Of course, this stops somewhere (in the same sense that counting up stops somewhere...). It will only imply the existence of so many ordinals, assuming that it is a consistent theory. Furthermore, if it is consistent, then I can name an ordinal that it does not: the ordering of all the ordinals the system talks about. Let's call this the "outside ordinal" for the system. (This is a bit trickier to specify than it looks at first, however. We can't just say "the ordering of all ordinals the system will consider well-defined". The system will have gaps in its knowledge. For example, it will prove a bunch of recursive ordinals to be well-defined, but not all of them; it then jumps to Kleene's O, because it can talk about the set of well-defined recursive ordinals. Even more clearly: the system might be able to prove that the first uncountable ordinal is well-defined, but it will not be able to prove that all ordinals below this are well defined... there are uncountably many of them!
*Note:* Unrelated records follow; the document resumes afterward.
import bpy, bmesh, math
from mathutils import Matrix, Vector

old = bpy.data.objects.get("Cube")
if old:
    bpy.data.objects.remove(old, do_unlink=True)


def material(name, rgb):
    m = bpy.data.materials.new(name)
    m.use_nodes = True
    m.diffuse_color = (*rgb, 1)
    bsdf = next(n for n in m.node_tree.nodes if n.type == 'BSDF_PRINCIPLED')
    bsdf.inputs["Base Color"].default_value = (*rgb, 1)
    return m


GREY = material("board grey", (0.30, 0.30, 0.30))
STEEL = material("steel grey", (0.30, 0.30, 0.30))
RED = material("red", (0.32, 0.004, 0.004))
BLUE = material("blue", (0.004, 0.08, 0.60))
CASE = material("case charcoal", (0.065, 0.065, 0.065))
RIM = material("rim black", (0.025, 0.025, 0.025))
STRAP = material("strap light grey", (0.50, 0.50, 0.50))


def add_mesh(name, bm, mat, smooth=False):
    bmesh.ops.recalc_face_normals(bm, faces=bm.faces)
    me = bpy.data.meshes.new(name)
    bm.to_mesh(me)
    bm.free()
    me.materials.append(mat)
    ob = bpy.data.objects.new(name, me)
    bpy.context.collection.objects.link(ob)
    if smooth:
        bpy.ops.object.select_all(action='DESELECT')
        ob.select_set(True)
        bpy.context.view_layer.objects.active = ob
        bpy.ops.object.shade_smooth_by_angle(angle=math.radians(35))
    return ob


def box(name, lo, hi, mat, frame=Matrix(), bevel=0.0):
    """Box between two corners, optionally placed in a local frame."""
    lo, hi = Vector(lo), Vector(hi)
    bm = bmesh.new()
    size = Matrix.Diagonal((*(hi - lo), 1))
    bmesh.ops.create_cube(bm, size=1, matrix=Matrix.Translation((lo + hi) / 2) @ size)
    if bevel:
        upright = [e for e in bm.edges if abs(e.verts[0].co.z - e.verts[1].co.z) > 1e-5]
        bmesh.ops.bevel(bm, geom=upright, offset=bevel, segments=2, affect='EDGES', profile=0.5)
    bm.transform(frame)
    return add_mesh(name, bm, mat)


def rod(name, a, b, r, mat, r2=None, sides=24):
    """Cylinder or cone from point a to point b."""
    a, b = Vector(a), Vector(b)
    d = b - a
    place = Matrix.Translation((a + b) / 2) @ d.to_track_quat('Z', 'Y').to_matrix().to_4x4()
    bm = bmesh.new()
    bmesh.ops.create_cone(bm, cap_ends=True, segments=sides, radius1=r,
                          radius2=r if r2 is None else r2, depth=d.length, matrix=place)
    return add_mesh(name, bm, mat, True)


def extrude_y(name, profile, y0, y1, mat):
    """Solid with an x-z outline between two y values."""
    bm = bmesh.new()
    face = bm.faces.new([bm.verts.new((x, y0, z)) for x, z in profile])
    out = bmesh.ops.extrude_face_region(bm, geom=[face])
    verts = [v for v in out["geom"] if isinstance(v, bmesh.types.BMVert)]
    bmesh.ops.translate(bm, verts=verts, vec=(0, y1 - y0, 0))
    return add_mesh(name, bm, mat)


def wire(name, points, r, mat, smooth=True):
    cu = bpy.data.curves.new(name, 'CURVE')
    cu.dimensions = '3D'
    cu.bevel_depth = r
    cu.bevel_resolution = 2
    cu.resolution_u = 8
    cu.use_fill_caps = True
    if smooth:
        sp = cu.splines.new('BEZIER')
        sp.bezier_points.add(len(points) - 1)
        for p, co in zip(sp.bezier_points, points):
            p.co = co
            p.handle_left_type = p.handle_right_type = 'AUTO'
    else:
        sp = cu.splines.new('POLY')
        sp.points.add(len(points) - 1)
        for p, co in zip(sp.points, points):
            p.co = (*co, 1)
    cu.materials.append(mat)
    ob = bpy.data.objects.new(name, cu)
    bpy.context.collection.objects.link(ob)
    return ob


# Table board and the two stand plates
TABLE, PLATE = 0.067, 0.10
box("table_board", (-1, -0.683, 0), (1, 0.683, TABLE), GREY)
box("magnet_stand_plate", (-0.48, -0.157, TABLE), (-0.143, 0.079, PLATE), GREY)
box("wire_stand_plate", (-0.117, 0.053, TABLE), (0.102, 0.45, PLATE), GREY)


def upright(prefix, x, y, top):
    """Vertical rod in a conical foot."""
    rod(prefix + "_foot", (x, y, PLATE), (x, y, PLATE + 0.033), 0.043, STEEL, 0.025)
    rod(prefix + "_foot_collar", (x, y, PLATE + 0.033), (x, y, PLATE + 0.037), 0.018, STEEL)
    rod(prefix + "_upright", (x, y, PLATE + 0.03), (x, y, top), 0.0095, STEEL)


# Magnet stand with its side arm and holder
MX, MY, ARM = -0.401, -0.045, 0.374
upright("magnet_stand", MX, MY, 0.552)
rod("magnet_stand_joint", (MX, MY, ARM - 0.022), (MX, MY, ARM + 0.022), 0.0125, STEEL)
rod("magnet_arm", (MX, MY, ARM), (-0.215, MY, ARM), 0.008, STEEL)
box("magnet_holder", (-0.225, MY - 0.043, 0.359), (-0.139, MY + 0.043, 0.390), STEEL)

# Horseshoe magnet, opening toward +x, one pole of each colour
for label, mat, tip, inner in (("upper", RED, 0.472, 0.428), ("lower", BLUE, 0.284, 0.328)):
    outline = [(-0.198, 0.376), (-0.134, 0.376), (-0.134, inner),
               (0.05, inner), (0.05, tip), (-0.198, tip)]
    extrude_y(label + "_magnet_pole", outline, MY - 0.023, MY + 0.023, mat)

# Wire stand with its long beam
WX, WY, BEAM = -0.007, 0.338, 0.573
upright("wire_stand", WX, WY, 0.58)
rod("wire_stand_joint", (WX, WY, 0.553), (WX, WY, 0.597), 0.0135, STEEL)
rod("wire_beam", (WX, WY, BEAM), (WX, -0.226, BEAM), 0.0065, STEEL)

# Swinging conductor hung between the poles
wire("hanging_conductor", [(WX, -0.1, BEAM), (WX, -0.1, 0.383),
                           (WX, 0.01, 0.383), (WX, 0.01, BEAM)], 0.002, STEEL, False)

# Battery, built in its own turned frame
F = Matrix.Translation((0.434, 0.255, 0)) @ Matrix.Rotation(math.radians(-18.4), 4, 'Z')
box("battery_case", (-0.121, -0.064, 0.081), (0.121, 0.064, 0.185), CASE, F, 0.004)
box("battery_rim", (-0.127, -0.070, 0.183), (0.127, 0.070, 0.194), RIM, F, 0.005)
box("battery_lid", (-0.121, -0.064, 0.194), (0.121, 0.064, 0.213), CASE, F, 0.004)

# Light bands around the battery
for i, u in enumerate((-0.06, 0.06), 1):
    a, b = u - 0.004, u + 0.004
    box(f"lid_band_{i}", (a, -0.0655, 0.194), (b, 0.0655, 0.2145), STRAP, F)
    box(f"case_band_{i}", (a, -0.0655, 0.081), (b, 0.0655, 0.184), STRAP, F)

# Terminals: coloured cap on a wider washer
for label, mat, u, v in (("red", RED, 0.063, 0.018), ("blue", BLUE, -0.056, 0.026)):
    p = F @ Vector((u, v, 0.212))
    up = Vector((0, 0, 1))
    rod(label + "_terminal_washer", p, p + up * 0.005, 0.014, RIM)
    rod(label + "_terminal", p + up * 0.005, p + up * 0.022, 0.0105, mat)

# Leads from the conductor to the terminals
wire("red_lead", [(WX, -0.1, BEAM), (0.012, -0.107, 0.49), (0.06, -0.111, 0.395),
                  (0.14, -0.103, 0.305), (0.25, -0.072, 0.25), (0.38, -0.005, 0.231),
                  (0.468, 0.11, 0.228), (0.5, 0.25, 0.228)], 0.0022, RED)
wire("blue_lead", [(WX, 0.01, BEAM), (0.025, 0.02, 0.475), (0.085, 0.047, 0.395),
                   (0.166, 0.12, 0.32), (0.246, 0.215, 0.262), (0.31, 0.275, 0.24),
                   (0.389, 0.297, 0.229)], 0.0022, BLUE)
The main precaution that must be taken is to prevent the system from taking "the ordering over all ordinals" to be an ordinal. This is like me saying "Consider the set of all well-defined ordinals. Consider the ordering on these as an ordinal, Q. Take Q + 1..." This is not allowed!

OK. Given that, let's think about what happens when we add probabilistic justification to the system. We can think of the system as (eventually) knowing the truth about the halting problem (for any particular instance). This means that it is (eventually) correct in its judgements about well-definedness for computable ordinals. Thanks to the feedback effect of the system, this will mean that it is (eventually) correct in its judgements concerning a whole lot of ordinals. All of them? No: just as there are ordinal notations for which the halting problem determines well-definedness, there are ordinal notations for which the convergence problem determines well-definedness. (For a definition of the convergence problem, see here.) Still, this is an interesting class of ordinals.

So how could one go even further? Well, perhaps we could consider the "outside ordinal" for the version of the system that knows all the halting truths...